a discussion about this issue can be found on sage-devel

## Real Number Inputs Improved

- Robert Bradshaw improved real number input so that the precision is preserved better:

**Before**

sage: RealField(256)(1.2) 1.199999999999999955591079014993738383054733276367187500000000000000000000000

**After**

sage: RealField(256)(1.2) 1.200000000000000000000000000000000000000000000000000000000000000000000000000

## Arrow drawing improved

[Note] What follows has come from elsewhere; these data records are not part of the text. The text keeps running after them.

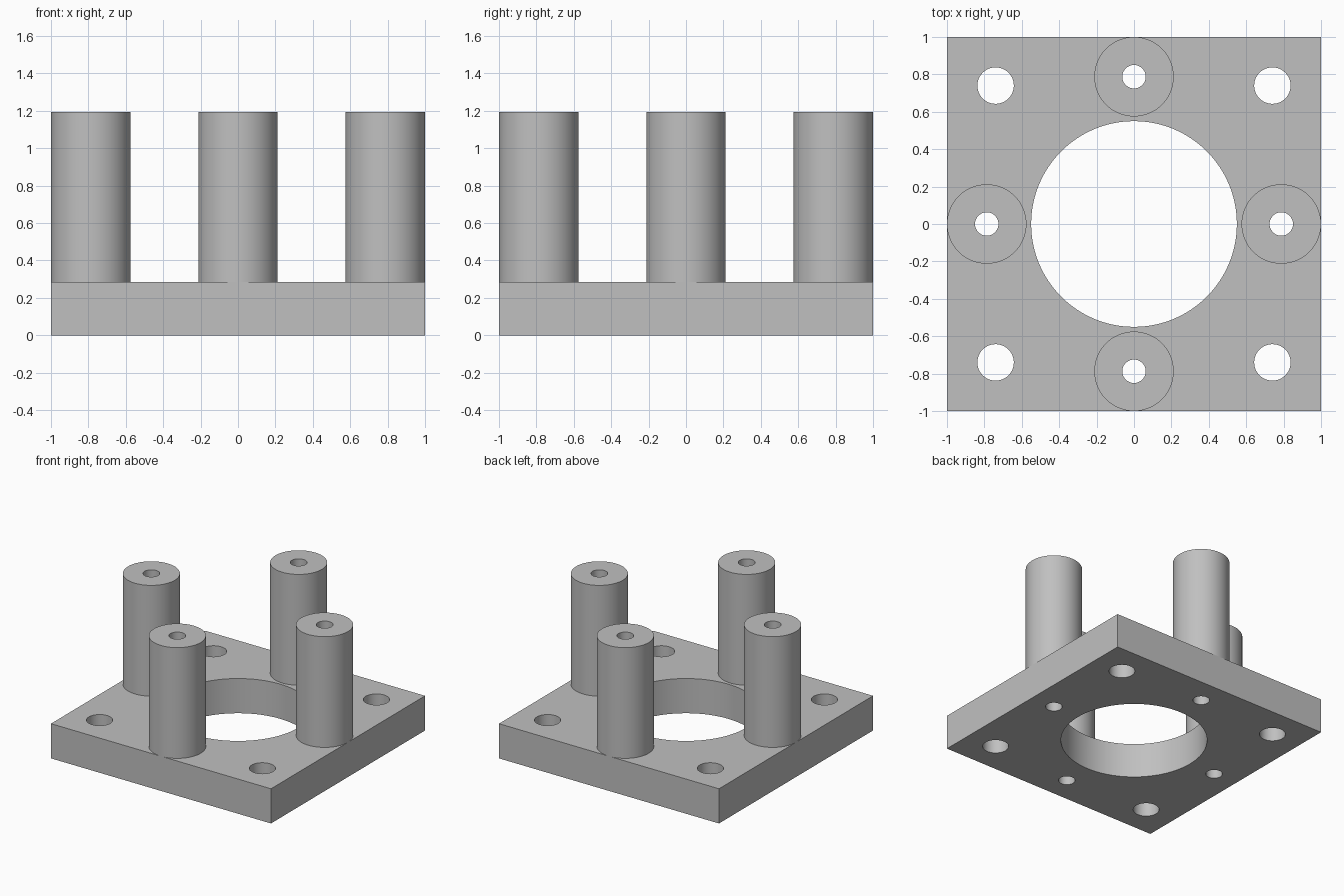
import bpy
import bmesh
from math import cos, sin, pi

default = bpy.data.objects.get("Cube")
if default:
    bpy.data.objects.remove(default, do_unlink=True)

PLATE_TOP, POST_TOP = 0.285, 1.195
POST_OFFSET, POST_R, BORE_R = 0.7875, 0.2125, 0.0625
CORNER_OFFSET, CORNER_R, CENTRE_R = 0.74, 0.0975, 0.55

grey = bpy.data.materials.new("plain grey")
grey.use_nodes = True
colour = (0.527, 0.527, 0.527, 1)
grey.diffuse_color = colour
grey.node_tree.nodes["Principled BSDF"].inputs["Base Color"].default_value = colour


def make_object(name, bm):
    bmesh.ops.recalc_face_normals(bm, faces=bm.faces)
    mesh = bpy.data.meshes.new(name)
    bm.to_mesh(mesh)
    bm.free()
    mesh.materials.append(grey)
    obj = bpy.data.objects.new(name, mesh)
    bpy.context.collection.objects.link(obj)
    return obj


def select_only(obj):
    bpy.ops.object.select_all(action="DESELECT")
    obj.select_set(True)
    bpy.context.view_layer.objects.active = obj


def add_cylinder(bm, x, y, radius, segments):
    """Add a cutting cylinder that passes right through the plate."""
    made = bmesh.ops.create_cone(bm, cap_ends=True, segments=segments,
                                 radius1=radius, radius2=radius, depth=1)
    bmesh.ops.translate(bm, verts=made["verts"], vec=(x, y, PLATE_TOP / 2))


def make_post(name, x, y, segments=64):
    """Hollow post, open underneath where it joins the plate."""
    bm = bmesh.new()
    profile = [(POST_R, PLATE_TOP), (POST_R, POST_TOP),
               (BORE_R, POST_TOP), (BORE_R, PLATE_TOP)]
    rings = []
    for radius, z in profile:
        angles = [2 * pi * i / segments for i in range(segments)]
        rings.append([bm.verts.new((x + radius * cos(a), y + radius * sin(a), z))
                      for a in angles])
    for low, high in zip(rings, rings[1:]):
        for i in range(segments):
            j = (i + 1) % segments
            bm.faces.new((low[i], low[j], high[j], high[i]))
    post = make_object(name, bm)
    # Outward direction of the open tube is set by its top rim
    if max(post.data.polygons, key=lambda p: p.center.z).normal.z < 0:
        post.data.flip_normals()
    return post


# Square base plate
bm = bmesh.new()
bmesh.ops.create_cube(bm, size=2)
bmesh.ops.scale(bm, verts=bm.verts, vec=(1, 1, PLATE_TOP / 2))
bmesh.ops.translate(bm, verts=bm.verts, vec=(0, 0, PLATE_TOP / 2))
plate = make_object("base_plate", bm)

# Centre opening, corner bolt holes and post bores
directions = {"front": (0, -1), "back": (0, 1), "left": (1, 0), "right": (-1, 0)}
bm = bmesh.new()
add_cylinder(bm, 0, 0, CENTRE_R, 96)
for sx in (-1, 1):
    for sy in (-1, 1):
        add_cylinder(bm, sx * CORNER_OFFSET, sy * CORNER_OFFSET, CORNER_R, 48)
for dx, dy in directions.values():
    add_cylinder(bm, dx * POST_OFFSET, dy * POST_OFFSET, BORE_R, 64)
cutter = make_object("hole_cutter", bm)
cutter.hide_render = True

cut = plate.modifiers.new("holes", "BOOLEAN")
cut.operation = "DIFFERENCE"
cut.solver = "EXACT"
cut.object = cutter
select_only(plate)
bpy.ops.object.modifier_apply(modifier=cut.name)
bpy.data.objects.remove(cutter, do_unlink=True)

# Four hollow posts, one at the middle of each side
parts = [plate]
for side, (dx, dy) in directions.items():
    parts.append(make_post(side + "_post", dx * POST_OFFSET, dy * POST_OFFSET))

# Smooth round walls with crisp edges
for part in parts:
    select_only(part)
    bpy.ops.object.shade_smooth_by_angle(angle=pi / 6)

- Jason Grout redid the arrows to look nicer and behave better with graphs:

sage: g = DiGraph({0:[1,2,3],1:[0,3,4], 3:[4,6]}) sage: show(g)

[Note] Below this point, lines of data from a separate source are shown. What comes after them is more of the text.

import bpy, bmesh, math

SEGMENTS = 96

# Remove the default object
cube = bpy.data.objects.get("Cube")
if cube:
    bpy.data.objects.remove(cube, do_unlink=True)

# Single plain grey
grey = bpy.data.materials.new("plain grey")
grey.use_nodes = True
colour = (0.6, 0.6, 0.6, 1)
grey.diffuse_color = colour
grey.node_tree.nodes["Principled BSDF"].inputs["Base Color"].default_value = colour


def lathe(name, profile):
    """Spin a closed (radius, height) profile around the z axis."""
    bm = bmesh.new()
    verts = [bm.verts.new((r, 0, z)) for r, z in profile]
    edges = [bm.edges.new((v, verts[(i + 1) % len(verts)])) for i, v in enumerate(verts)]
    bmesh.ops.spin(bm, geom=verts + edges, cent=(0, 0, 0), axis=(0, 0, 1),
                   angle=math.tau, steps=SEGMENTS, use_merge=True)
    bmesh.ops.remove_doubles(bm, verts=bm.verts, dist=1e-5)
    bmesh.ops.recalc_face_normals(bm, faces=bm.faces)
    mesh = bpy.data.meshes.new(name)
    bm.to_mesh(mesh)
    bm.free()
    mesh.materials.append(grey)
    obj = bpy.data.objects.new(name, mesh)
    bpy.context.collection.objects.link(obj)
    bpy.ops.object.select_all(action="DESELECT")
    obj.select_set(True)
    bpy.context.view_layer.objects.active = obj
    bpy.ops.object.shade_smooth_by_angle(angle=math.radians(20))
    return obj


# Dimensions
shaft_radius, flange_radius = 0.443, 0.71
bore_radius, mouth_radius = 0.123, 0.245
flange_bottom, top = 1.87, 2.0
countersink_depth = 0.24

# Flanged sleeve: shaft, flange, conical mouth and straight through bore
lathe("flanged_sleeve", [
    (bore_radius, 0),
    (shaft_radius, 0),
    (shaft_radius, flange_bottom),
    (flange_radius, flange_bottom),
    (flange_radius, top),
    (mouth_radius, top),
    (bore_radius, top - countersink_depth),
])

## Eigen functions for matrices

- Jason Grout added a few standard functions to compute eigenvalues and left and right eigenvectors, returning exact results in QQbar.

sage: a = matrix(QQ, 4, range(16)); a [ 0 1 2 3] [ 4 5 6 7] [ 8 9 10 11] [12 13 14 15] sage: a.eigenvalues() [0, 0, -2.464249196572981?, 32.46424919657298?] sage: a.eigenvectors_right() [(0, [ (1, 0, -3, 2), (0, 1, -2, 1) ], 2), (-2.464249196572981?, [(1, 0.3954107716733585?, -0.2091784566532830?, -0.8137676849799244?)], 1), (32.46424919657298?, [(1, 2.890303514040928?, 4.780607028081855?, 6.670910542122782?)], 1)] sage: D,P=a.eigenmatrix_right() sage: P [ 1 0 1 1] [ 0 1 0.3954107716733585? 2.890303514040928?] [ -3 -2 -0.2091784566532830? 4.780607028081855?] [ 2 1 -0.8137676849799244? 6.670910542122782?] sage: D [ 0 0 0 0] [ 0 0 0 0] [ 0 0 -2.464249196572981? 0] [ 0 0 0 32.46424919657298?] sage: a*P==P*D True

The question marks at the end of the numbers in the previous example mean that Sage is printing out an approximation of an exact value that it uses. In particular, the question mark means that the last digit can vary by plus or minus 1. In other words, 32.46424919657298? means that the exact number is really between 32.46424919657297 and 32.46424919657299. Sage knows what the exact number is and uses the exact number in calculations.